_Source information:_
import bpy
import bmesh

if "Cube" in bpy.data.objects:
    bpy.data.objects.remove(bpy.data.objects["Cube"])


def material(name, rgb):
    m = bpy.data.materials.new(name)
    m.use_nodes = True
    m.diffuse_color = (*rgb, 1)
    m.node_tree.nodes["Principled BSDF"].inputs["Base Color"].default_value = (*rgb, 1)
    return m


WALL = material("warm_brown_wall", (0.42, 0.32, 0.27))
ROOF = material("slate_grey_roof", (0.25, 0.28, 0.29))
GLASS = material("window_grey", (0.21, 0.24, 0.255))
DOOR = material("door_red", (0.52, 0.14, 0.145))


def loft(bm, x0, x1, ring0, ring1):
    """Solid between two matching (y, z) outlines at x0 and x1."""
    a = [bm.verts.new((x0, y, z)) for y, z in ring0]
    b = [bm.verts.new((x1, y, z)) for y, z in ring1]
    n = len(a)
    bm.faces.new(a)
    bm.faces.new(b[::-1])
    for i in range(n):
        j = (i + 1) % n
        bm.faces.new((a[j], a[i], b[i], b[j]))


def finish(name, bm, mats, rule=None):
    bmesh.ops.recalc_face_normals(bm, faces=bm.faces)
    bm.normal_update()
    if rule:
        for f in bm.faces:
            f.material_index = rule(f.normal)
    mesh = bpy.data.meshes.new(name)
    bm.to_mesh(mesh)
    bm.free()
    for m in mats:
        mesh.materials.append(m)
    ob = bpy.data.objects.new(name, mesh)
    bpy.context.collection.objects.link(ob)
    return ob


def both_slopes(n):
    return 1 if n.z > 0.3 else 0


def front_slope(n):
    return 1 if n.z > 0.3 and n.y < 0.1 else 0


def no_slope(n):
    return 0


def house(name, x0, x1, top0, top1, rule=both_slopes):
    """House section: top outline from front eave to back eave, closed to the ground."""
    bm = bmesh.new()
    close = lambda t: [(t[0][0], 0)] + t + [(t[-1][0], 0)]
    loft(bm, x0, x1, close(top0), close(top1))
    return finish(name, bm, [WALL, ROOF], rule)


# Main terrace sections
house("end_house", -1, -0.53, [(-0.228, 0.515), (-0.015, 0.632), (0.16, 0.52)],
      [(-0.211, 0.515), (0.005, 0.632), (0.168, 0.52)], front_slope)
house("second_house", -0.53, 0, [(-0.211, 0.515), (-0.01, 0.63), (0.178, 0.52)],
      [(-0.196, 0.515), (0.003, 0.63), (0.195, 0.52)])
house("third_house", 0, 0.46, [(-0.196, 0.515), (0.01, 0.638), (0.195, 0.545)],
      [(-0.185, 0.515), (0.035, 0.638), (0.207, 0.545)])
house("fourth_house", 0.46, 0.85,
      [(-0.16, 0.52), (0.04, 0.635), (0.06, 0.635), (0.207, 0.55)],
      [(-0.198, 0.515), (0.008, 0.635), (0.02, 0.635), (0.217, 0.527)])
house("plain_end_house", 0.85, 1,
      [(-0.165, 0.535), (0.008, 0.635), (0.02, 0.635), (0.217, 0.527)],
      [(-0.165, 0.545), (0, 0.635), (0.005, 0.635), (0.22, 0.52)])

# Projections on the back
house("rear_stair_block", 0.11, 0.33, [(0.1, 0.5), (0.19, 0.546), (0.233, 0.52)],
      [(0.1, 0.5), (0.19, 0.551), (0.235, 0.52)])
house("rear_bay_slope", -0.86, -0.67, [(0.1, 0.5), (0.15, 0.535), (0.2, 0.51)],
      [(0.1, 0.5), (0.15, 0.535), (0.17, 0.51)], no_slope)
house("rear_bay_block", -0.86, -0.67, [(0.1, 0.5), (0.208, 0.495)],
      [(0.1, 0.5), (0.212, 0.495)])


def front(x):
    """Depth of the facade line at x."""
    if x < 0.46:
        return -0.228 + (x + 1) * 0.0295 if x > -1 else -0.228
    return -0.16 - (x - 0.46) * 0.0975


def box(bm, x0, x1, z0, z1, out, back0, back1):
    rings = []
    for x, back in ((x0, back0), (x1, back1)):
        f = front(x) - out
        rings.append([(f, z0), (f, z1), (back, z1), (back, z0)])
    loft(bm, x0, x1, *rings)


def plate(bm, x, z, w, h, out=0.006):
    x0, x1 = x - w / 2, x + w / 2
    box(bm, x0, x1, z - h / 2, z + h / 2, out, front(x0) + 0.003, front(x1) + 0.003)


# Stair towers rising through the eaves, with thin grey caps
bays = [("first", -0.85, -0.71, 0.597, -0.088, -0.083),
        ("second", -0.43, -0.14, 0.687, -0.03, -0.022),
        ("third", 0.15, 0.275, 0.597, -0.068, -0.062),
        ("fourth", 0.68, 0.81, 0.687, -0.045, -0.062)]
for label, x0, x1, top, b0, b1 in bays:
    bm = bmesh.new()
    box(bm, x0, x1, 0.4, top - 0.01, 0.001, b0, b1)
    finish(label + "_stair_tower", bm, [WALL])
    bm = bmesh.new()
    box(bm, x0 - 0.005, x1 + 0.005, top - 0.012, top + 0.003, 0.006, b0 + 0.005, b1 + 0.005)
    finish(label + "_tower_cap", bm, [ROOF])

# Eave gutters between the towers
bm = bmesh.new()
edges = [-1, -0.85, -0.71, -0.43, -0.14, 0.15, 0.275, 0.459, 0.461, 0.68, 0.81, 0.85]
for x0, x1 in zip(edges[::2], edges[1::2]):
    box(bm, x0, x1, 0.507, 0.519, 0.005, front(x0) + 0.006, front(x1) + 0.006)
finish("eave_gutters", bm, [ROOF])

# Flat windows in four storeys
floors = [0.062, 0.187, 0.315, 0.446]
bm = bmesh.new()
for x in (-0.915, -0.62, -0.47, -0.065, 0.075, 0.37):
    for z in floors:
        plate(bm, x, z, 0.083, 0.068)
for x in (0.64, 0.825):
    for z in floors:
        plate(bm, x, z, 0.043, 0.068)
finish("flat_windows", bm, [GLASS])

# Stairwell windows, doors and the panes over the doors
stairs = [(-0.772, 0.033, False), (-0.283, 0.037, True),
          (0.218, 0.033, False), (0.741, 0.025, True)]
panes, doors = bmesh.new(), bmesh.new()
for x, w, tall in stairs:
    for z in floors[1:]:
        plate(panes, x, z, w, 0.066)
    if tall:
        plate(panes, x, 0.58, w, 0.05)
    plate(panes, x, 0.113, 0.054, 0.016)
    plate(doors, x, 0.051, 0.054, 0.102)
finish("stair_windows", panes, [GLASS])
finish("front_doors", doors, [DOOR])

_Goal of the exercise:_
Search the preceding listing for the word "else" and pull out every line that holds it.

_Result of the task:_
    return 1 if n.z > 0.3 else 0
    return 1 if n.z > 0.3 and n.y < 0.1 else 0
        return -0.228 + (x + 1) * 0.0295 if x > -1 else -0.228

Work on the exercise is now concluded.